This book is not a reading of the communist manifesto. Rather it talks about Karl Marx and select passages of the manifesto. I must say though, after reading this first, the communist manifesto made a lot more sense and in context.
3 people found this helpful
I enjoyed these, both, very much. The producers -- Knowledge Products -- employ both quotes and analysis of the title works, along with the author's life experiences. This offers the listener an overview of the works, not simply a dry reading.
If you're at all interested in 18th-19th century political philosophy, give this a try.
2 people found this helpful
Fake accents are obnoxious
The bad accents are unnecessary and distract from listening to what is actually being said.
1 person found this helpful
- Anonymous User
Good but not as detailed as I expected
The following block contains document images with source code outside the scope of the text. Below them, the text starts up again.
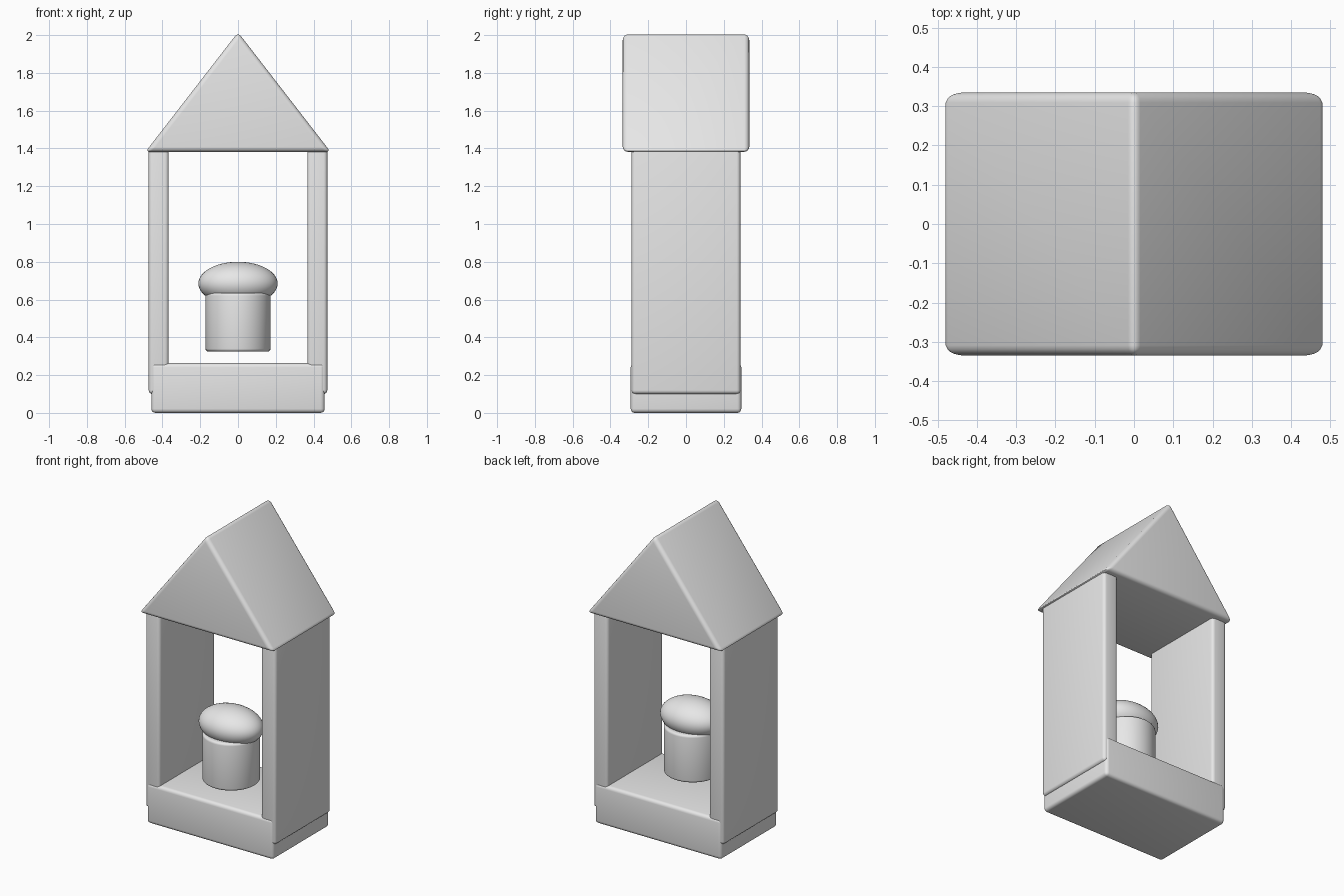
import bpy, bmesh, math

if "Cube" in bpy.data.objects:
    bpy.data.objects.remove(bpy.data.objects["Cube"])

grey = bpy.data.materials.new("plain grey")
grey.diffuse_color = (0.8, 0.8, 0.8, 1)
grey.use_nodes = True
grey.node_tree.nodes["Principled BSDF"].inputs["Base Color"].default_value = grey.diffuse_color


def finish(obj, name, bevel=0.0):
    """Name, colour, round the edges and shade a part."""
    obj.name = name
    obj.data.materials.clear()
    obj.data.materials.append(grey)
    if bevel:
        mod = obj.modifiers.new("rounded edges", 'BEVEL')
        mod.width = bevel
        mod.segments = 4
        mod.limit_method = 'ANGLE'
        mod.angle_limit = math.radians(40)
    bpy.ops.object.select_all(action='DESELECT')
    obj.select_set(True)
    bpy.context.view_layer.objects.active = obj
    if bevel:
        bpy.ops.object.modifier_apply(modifier="rounded edges")
    bpy.ops.object.shade_smooth_by_angle(angle=math.radians(35))


def box(name, x0, x1, half_y, z0, z1, bevel):
    bpy.ops.mesh.primitive_cube_add(size=1, location=((x0 + x1) / 2, 0, (z0 + z1) / 2))
    obj = bpy.context.object
    obj.scale = (x1 - x0, 2 * half_y, z1 - z0)
    bpy.ops.object.transform_apply(location=False, rotation=False, scale=True)
    finish(obj, name, bevel)


# Base block and the two side walls
box("base", -0.459, 0.459, 0.293, 0.005, 0.268, 0.022)
box("left_wall", -0.473, -0.367, 0.288, 0.10, 1.417, 0.02)
box("right_wall", 0.367, 0.473, 0.288, 0.10, 1.417, 0.02)

# Gable roof: a triangle extruded from front to back
bm = bmesh.new()
profile = [(-0.49, 1.382), (0.49, 1.382), (0, 2.015)]
face = bm.faces.new([bm.verts.new((x, -0.335, z)) for x, z in profile])
result = bmesh.ops.extrude_face_region(bm, geom=[face])
moved = [v for v in result["geom"] if isinstance(v, bmesh.types.BMVert)]
bmesh.ops.translate(bm, verts=moved, vec=(0, 0.67, 0))
bmesh.ops.recalc_face_normals(bm, faces=bm.faces)
mesh = bpy.data.meshes.new("roof")
bm.to_mesh(mesh)
bm.free()
roof = bpy.data.objects.new("roof", mesh)
bpy.context.collection.objects.link(roof)
finish(roof, "roof", 0.026)

# Round stem with a domed cap, hanging in the opening
bpy.ops.mesh.primitive_cylinder_add(vertices=48, radius=0.172, depth=0.31,
                                    location=(0, -0.07, 0.48))
finish(bpy.context.object, "stem", 0.015)
bpy.ops.mesh.primitive_uv_sphere_add(segments=48, ring_count=24, radius=1,
                                     location=(0, -0.07, 0.685))
cap = bpy.context.object
cap.scale = (0.21, 0.155, 0.115)
bpy.ops.object.transform_apply(location=False, rotation=False, scale=True)
finish(cap, "cap")

# Stand the model on the ground
for obj in bpy.data.objects:
    if obj.name == "base":
        obj.location.z -= 0.005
The first audiobook I listened to in this series is the one on Adam Smith (The Wealth of Nations). That set a very high bar against which this one falls short in the level of detail. 7.5 hours was spent treating Adam Smith alone but only a little over an jour for Marx?